Carlton Haywood Jr.
Carlton Haywood Jr., PhD, MA, is a core faculty member at the Johns Hopkins Berman Institute of Bioethics, core faculty at the Welch Center for Prevention, Epidemiology, and Clinical Research, and an assistant professor in the Division of Hematology at the Johns Hopkins School of Medicine. Dr. Haywood received his doctorate in bioethics and health policy from the Johns Hopkins Bloomberg School of Public Health. Dr. Haywood received his undergraduate degree in religious studies (1999), and his master’s degree in bioethics (2003), from the University of Virginia. Dr. Haywood conducts empirical bioethics and health services research related to sickle cell disease. Additionally, Dr. Haywood is interested in the articulation of African American perspectives in bioethics. Dr. Haywood’s dissertation examined the association of patient-centered care with trust in the medical profession among adults with sickle cell disease. Dr. Haywood currently has a career development award (K01) from the National Heart, Lung, and Blood Institute (NHLBI) of the National Institutes for Health (NIH) to continue his studies of trust among sickle cell patients. Dr. Haywood’s dissertation and doctoral training were also funded by the NHLBI through a National Research Service Award. Dr. Haywood’s professional activities include involvement in sickle cell initiatives at the state and federal level. Dr. Haywood serves on Maryland’s Statewide Steering Committee on Services for Adults with Sickle Cell Disease. At the federal level, Dr. Haywood serves on a National Human Genome Research Institute sponsored working group charged with examining the evidence regarding the clinical implications of sickle cell carrier status. Dr. Haywood also serves as a member of the oversight steering committee for the Health Resources and Services Administration’s Sickle Cell Disease Treatment Demonstration Program.
BA, University of Virginia
MA, University of Virginia
PhD, Johns Hopkins University
1. Bediako, S. M., Lanzkron, S., Diener-West, M., Onojobi, G., Beach, M. C., & Haywood, C. (2014). The Measure of Sickle Cell Stigma: Initial findings from the Improving Patient Outcomes through Respect and Trust study. Journal of health psychology, 1359105314539530.
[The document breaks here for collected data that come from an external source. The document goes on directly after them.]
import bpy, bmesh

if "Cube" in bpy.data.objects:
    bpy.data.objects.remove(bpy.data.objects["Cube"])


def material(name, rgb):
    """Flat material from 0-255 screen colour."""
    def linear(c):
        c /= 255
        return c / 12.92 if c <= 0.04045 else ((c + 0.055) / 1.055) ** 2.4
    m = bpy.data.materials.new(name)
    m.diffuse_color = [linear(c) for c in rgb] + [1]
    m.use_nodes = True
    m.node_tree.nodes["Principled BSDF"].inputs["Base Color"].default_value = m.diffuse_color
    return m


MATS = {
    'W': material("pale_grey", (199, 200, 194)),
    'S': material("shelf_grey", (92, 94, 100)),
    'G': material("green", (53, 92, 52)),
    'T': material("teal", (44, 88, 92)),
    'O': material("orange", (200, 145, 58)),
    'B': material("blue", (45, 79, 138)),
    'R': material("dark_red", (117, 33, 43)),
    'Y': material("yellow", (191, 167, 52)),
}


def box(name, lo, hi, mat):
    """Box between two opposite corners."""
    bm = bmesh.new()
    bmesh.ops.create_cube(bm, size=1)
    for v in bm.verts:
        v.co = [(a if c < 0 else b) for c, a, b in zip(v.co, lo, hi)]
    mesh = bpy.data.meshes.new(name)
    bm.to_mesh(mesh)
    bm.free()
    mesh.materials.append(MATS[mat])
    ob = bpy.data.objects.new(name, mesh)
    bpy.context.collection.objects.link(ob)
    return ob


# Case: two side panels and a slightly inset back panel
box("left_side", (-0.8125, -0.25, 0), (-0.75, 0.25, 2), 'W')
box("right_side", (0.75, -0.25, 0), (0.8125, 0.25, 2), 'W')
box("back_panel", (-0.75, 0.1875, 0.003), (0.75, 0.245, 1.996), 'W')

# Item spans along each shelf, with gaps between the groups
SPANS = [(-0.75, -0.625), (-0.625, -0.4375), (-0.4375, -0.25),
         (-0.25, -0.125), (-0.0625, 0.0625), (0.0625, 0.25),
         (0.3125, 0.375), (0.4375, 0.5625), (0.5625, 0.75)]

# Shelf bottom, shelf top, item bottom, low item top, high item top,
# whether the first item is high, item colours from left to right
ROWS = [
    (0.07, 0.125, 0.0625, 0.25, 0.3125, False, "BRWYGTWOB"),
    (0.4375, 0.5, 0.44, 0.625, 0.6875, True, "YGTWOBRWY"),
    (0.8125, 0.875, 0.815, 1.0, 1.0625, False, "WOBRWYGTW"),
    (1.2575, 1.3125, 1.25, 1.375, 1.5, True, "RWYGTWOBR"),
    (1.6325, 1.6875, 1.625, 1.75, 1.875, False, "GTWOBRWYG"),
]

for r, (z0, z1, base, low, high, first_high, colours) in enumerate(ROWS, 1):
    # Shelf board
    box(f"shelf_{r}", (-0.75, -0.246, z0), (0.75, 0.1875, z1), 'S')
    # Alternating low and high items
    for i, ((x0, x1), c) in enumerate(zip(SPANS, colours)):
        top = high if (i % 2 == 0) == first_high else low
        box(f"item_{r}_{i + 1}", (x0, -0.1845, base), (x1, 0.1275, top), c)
2. Haywood Jr, C., Bediako, S., Lanzkron, S., Diener-West, M., Strouse, J., Haythornthwaite, J., … & IMPORT Investigators. (2014). An unequal burden: Poor patient–provider communication and sickle cell disease. Patient education and counseling, 96(2), 159-164.
3. Haywood, C., Diener-West, M., Strouse, J., Carroll, C. P., Bediako, S., Lanzkron, S., … & IMPORT Investigators. (2014). Perceived discrimination in health care is associated with a greater burden of pain in sickle cell disease. Journal of pain and symptom management, 48(5), 934-943.
4. Haywood, C., Lanzkron, S., Diener-West, M., Haythornthwaite, J., Strouse, J. J., Bediako, S., … & Beach, M. C. (2014). Attitudes toward clinical trials among patients with sickle cell disease. Clinical Trials, 11(3), 275-283.
5. Elander, J., Beach, M. C., & Haywood Jr, C. (2011). Respect, trust, and the management of sickle cell disease pain in hospital: comparative analysis of concern-raising behaviors, preliminary model, and agenda for international collaborative research to inform practice. Ethnicity & health, 16(4-5), 405-421.
6. Dampier, C., Haywood, C., & Lantos, J. (2011). A “Narcotics Contract” for a Patient With Sickle Cell Disease and Chronic Pain. Pediatrics, 128(1), 127-131.
7. Carroll, C. P., Haywood, C., & Lanzkron, S. (2011). Prediction of onset and course of high hospital utilization in sickle cell disease. Journal of Hospital Medicine, 6(5), 248-255.
8. Butrick, M., Roter, D., Kaphingst, K., Erby, L. H., Haywood, C., Beach, M. C., & Levy, H. P. (2011). Patient reactions to personalized medicine vignettes: An experimental design. Genetics in Medicine, 13(5), 421-428.
9. Haywood Jr, C., Lanzkron, S., Hughes, M. T., Brown, R., Massa, M., Ratanawongsa, N., & Beach, M. C. (2011). A video-intervention to improve clinician attitudes toward patients with sickle cell disease: the results of a randomized experiment. Journal of general internal medicine, 26(5), 518-523.
10. Haywood, C., Beach, M. C., Bediako, S., Carroll, C. P., Lattimer, L., Jarrett, D., & Lanzkron, S. (2011). Examining the characteristics and beliefs of hydroxyurea users and nonusers among adults with sickle cell disease. American journal of hematology, 86(1), 85-87.